Still, 51 is more than 49, and 4 is greater than zero. Even if Democrats suffered nothing even resembling an upset, and went 4-for-4 in Florida, Indiana, Missouri, and North Dakota, they'd still need to win two seats currently held by Republicans. Recall that only 9 Republican seats are on anyone's ballot. Alas, these 9 include Nebraska, Utah, Wyoming, and, on account of a retirement, both seats in Mississippi. Forget about those five. Let's list the other four in order of ripeness with an appropriate handicapping descriptor:
Arizona (Democrat favored)
Nevada (Democrat more likely than not to win)
Tennessee (knife's edge)
Texas (this would be a Democratic upset)
Maybe the first thing to be said about this list is geographical. It's true that Democratic fortunes have ebbed in the older, whiter Midwest. But they are rising in the sunny and growing Southwest. New Mexico has completed the transition from red to blue, Arizona and Nevada are en route, and Texas is next in line. In Tennessee, a crimson state, the Democrats have a very strong candidate, Phil Bredeson, who, when running for reelection for governor in 2006, won two-thirds of the statewide vote and all 95 counties.
The sum of it all is that, right now, it looks like a Senate majority hinges on the outcomes across eight states--four seats that the Democrats are trying to defend (in Indiana, North Dakota, Missouri, and Florida) and four where Democrats are on offense (in Nevada, Arizona, Tennessee, and Texas). For a majority, Democrats need to win most of them--probably six of the eight.

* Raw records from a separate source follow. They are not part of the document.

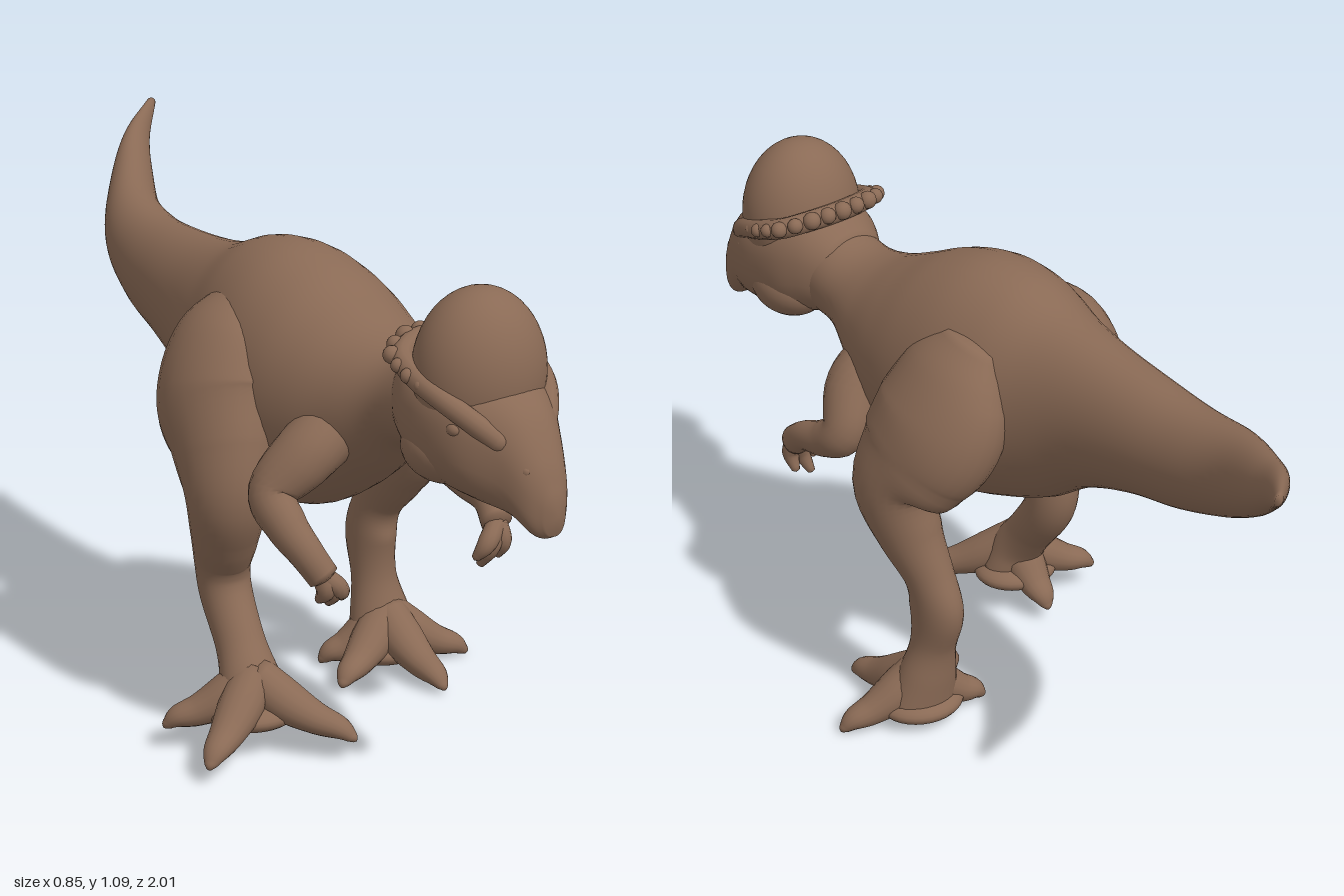
import * as THREE from 'three';

const skin = new THREE.MeshStandardMaterial({ color: 0x8a6a55 });
skin.name = 'brownSkin';

const V = (x, y, z) => new THREE.Vector3(x, y, z);

// Smooth closed skin through sections [x, y, z, radiusU, radiusV].
// ref sets the ring orientation; without it rings stay in z planes (run towards +z).
function loft(name, secs, { ref = null, steps = 6, sides = 24, power = 1 } = {}) {
  const path = new THREE.CatmullRomCurve3(secs.map(s => V(s[0], s[1], s[2])), false, 'catmullrom', 0.5);
  const size = new THREE.CatmullRomCurve3(secs.map(s => V(s[3], s[4], 0)), false, 'catmullrom', 0.5);
  const n = (secs.length - 1) * steps, pos = [], idx = [];
  const bend = c => Math.sign(c) * Math.pow(Math.abs(c), power);
  for (let i = 0; i <= n; i++) {
    const t = i / n, p = path.getPoint(t), r = size.getPoint(t);
    const dir = path.getTangent(t);
    const u = ref ? ref.clone().cross(dir).normalize() : V(1, 0, 0);
    const v = ref ? dir.clone().cross(u) : V(0, 1, 0);
    for (let j = 0; j < sides; j++) {
      const a = j / sides * Math.PI * 2;
      const q = p.clone().addScaledVector(u, r.x * bend(Math.cos(a))).addScaledVector(v, r.y * bend(Math.sin(a)));
      pos.push(q.x, q.y, q.z);
    }
  }
  for (let i = 0; i < n; i++) for (let j = 0; j < sides; j++) {
    const k = (j + 1) % sides, a = i * sides + j, b = i * sides + k;
    idx.push(a, b, b + sides, a, b + sides, a + sides);
  }
  // rounded ends
  for (const end of [0, 1]) {
    const s = secs[end ? secs.length - 1 : 0];
    const dir = ref ? path.getTangent(end) : V(0, 0, 1);
    const tip = V(s[0], s[1], s[2]).addScaledVector(dir, (end ? 0.5 : -0.5) * Math.min(s[3], s[4]));
    const c = pos.length / 3, o = end * n * sides;
    pos.push(tip.x, tip.y, tip.z);
    for (let j = 0; j < sides; j++) {
      const k = (j + 1) % sides;
      if (end) idx.push(c, o + j, o + k); else idx.push(c, o + k, o + j);
    }
  }
  const g = new THREE.BufferGeometry();
  g.setAttribute('position', new THREE.Float32BufferAttribute(pos, 3));
  g.setIndex(idx);
  g.computeVertexNormals();
  const m = new THREE.Mesh(g, skin);
  m.name = name;
  return m;
}

function blob(name, [x, y, z], [rx, ry, rz], detail = 16) {
  const m = new THREE.Mesh(new THREE.SphereGeometry(1, detail * 2, detail), skin);
  m.name = name;
  m.position.set(x, y, z);
  m.scale.set(rx, ry, rz);
  return m;
}

function group(name, ...parts) {
  const g = new THREE.Group();
  g.name = name;
  g.add(...parts);
  return g;
}

// Foot: a low web with toes sloping off the ankle to the given tips
function foot(name, [cx, cy, cz], tips) {
  const g = group(name, blob('footWeb', [cx, cy - 0.005, cz], [0.1, 0.035, 0.09]));
  for (const [x, y, z] of tips) {
    const at = (t, h, a, b) => [cx + (x - cx) * t, cy + (y - cy) * t + h, cz + (z - cz) * t, a, b];
    g.add(loft('toe', [at(0, 0.075, 0.045, 0.045), at(0.3, 0.04, 0.048, 0.046), at(0.6, 0.022, 0.038, 0.034),
      at(0.84, 0.017, 0.028, 0.024), at(0.96, 0.006, 0.015, 0.013), at(1, 0, 0.006, 0.006)],
    { ref: V(0, 1, 0), sides: 16 }));
  }
  return g;
}

// Arm: shoulder to palm, then three curled fingers
function arm(name, secs, tips) {
  const g = group(name, loft('armAndPalm', secs, { ref: V(1, 0, 0), sides: 20 }));
  const [px, py, pz] = secs[secs.length - 1];
  for (const [x, y, z] of tips) {
    g.add(loft('finger', [[px, py, pz, 0.022, 0.022],
      [(px + x) / 2 + (x - px) * 0.15, (py + y) / 2, (pz + z) / 2 + 0.016, 0.021, 0.02],
      [x, y, z, 0.009, 0.009]], { ref: V(1, 0, 0), sides: 12 }));
  }
  return g;
}

function buildHead() {
  const head = group('head');
  // skull and beak
  head.add(loft('face', [
    [0, 0.835, 0.58, 0.085, 0.09], [0, 0.848, 0.64, 0.118, 0.118], [0, 0.838, 0.7, 0.137, 0.128],
    [0, 0.825, 0.78, 0.137, 0.13], [0.003, 0.812, 0.85, 0.12, 0.124], [0.01, 0.782, 0.92, 0.078, 0.106],
    [0.015, 0.728, 0.97, 0.05, 0.08], [0.02, 0.7, 0.994, 0.025, 0.045],
  ], { power: 0.85, sides: 36 }));
  head.add(blob('dome', [0, 0.93, 0.762], [0.137, 0.17, 0.125], 24));
  // brow ridge sunk into the skull, running round the back
  const half = [[0.052, 0.835, 0.905], [0.09, 0.872, 0.865], [0.12, 0.905, 0.81],
    [0.132, 0.93, 0.74], [0.122, 0.952, 0.675], [0.075, 0.967, 0.64]];
  const pts = [...half.map(p => V(...p)), V(0, 0.97, 0.63),
    ...half.slice().reverse().map(([x, y, z]) => V(-x, y, z))];
  const rim = new THREE.CatmullRomCurve3(pts);
  const ridge = new THREE.Mesh(new THREE.TubeGeometry(rim, 70, 0.023, 12), skin);
  ridge.name = 'browRidge';
  head.add(ridge);
  for (const p of [pts[0], pts[pts.length - 1]])
    head.add(blob('browEnd', p.toArray(), [0.023, 0.023, 0.023], 8));
  // knobs along the rear of the ridge, larger towards the back
  for (let i = 0; i <= 14; i++) {
    const p = rim.getPointAt(0.2 + 0.6 * i / 14);
    const r = 0.012 + 0.007 * Math.sin(Math.PI * i / 14) + 0.002 * (i % 2);
    head.add(blob('knob', [p.x * 1.12, p.y + 0.008, p.z - 0.016], [r, r, r], 8));
  }
  for (const s of [1, -1]) {
    head.add(blob('eye', [s * 0.108, 0.85, 0.835], [0.016, 0.015, 0.02], 10));
    head.add(blob('cheek', [s * 0.064, 0.775, 0.735], [0.076, 0.07, 0.1]));
    head.add(blob('nostril', [0.014 + s * 0.04, 0.785, 0.945], [0.013, 0.016, 0.024], 8));
  }
  return head;
}

export function createModel() {
  const model = group('dinosaur');

  // tail, torso and neck in one skin
  model.add(loft('bodyAndTail', [
    [0.272, 1.053, -0.992, 0.013, 0.013], [0.18, 0.997, -0.9, 0.036, 0.042],
    [0.11, 0.935, -0.8, 0.056, 0.066], [0.03, 0.865, -0.65, 0.077, 0.096],
    [0, 0.825, -0.5, 0.093, 0.115], [-0.015, 0.81, -0.35, 0.107, 0.135],
    [-0.025, 0.79, -0.2, 0.125, 0.17], [-0.03, 0.763, -0.08, 0.155, 0.22],
    [-0.025, 0.763, 0.03, 0.19, 0.262], [-0.02, 0.755, 0.14, 0.212, 0.28],
    [-0.015, 0.75, 0.25, 0.21, 0.26], [-0.01, 0.755, 0.35, 0.187, 0.21],
    [-0.005, 0.775, 0.45, 0.147, 0.15], [0, 0.81, 0.54, 0.11, 0.105],
    [0, 0.835, 0.64, 0.1, 0.11],
  ], { sides: 40 }));
  model.add(buildHead());

  // left leg, planted further back
  const legs = { ref: V(0, 0, 1), sides: 28 };
  model.add(group('leftLeg',
    loft('legLimb', [
      [0.1, 0.91, 0.06, 0.05, 0.08], [0.135, 0.83, 0.075, 0.09, 0.14], [0.17, 0.73, 0.09, 0.115, 0.168],
      [0.208, 0.645, 0.125, 0.105, 0.155], [0.245, 0.565, 0.15, 0.08, 0.115], [0.245, 0.475, 0.11, 0.068, 0.083],
      [0.235, 0.385, 0.06, 0.053, 0.06], [0.23, 0.305, 0.042, 0.05, 0.07], [0.23, 0.21, 0.055, 0.05, 0.052],
      [0.235, 0.13, 0.07, 0.068, 0.058], [0.24, 0.06, 0.085, 0.085, 0.065]], legs),
    foot('leftFoot', [0.24, 0.055, 0.09],
      [[0.06, 0.025, 0.19], [0.25, 0.02, 0.31], [0.418, 0.012, 0.15], [0.1, 0.02, 0.04]])));

  // right leg, stepping forward
  model.add(group('rightLeg',
    loft('legLimb', [
      [-0.12, 0.91, 0.08, 0.055, 0.08], [-0.175, 0.83, 0.1, 0.1, 0.14], [-0.208, 0.73, 0.13, 0.12, 0.162],
      [-0.235, 0.64, 0.19, 0.102, 0.132], [-0.252, 0.55, 0.225, 0.085, 0.1], [-0.245, 0.46, 0.205, 0.071, 0.08],
      [-0.233, 0.38, 0.175, 0.058, 0.066], [-0.23, 0.31, 0.185, 0.055, 0.06], [-0.235, 0.22, 0.25, 0.053, 0.055],
      [-0.24, 0.16, 0.295, 0.066, 0.058], [-0.24, 0.105, 0.315, 0.08, 0.06]], legs),
    foot('rightFoot', [-0.24, 0.095, 0.31],
      [[-0.1, 0.055, 0.49], [-0.42, 0.045, 0.43], [-0.41, 0.06, 0.23], [-0.225, 0.04, 0.18]])));

  // arms
  model.add(arm('leftArm', [
    [0.07, 0.73, 0.4, 0.07, 0.07], [0.145, 0.675, 0.405, 0.07, 0.065], [0.2, 0.595, 0.38, 0.054, 0.05],
    [0.213, 0.557, 0.43, 0.043, 0.04], [0.215, 0.535, 0.5, 0.034, 0.032], [0.205, 0.5, 0.55, 0.034, 0.033]],
  [[0.145, 0.435, 0.56], [0.172, 0.41, 0.54], [0.212, 0.425, 0.545]]));
  model.add(arm('rightArm', [
    [-0.08, 0.74, 0.4, 0.07, 0.07], [-0.17, 0.68, 0.405, 0.07, 0.065], [-0.242, 0.605, 0.39, 0.055, 0.05],
    [-0.242, 0.55, 0.44, 0.046, 0.043], [-0.222, 0.5, 0.485, 0.038, 0.036], [-0.195, 0.45, 0.51, 0.035, 0.033]],
  [[-0.148, 0.395, 0.505], [-0.16, 0.375, 0.475], [-0.19, 0.39, 0.485]]));

  return model;
}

That sounds like a tall order, and it is, but here's something: the likelihood of winning six isn't much less than the likelihood of winning four. Today, it looks like Republicans have at least a two-thirds chance of retaining their majority. But suppose we could know today that, say, Democrat Claire McCaskill was going to win reelection in Missouri. The Democrats' chances of flipping the Senate would then jump from less than a third to better than fifty-fifty--on the principle that if the tide rolls in, the tide rolls in. The converse would be that if we knew McCaskill was going down, we could be reasonably sure that Republicans would win most of these tight races and add to their Senate majority--because if the crest of the wave doesn't bring McCaskill to shore, it likely will fail also in Texas, Indiana, North Dakota, and Tennessee.
If you're similarly obsessed with this kind of stuff, click on the youtube video above to get the assessment of the Cook Political Report.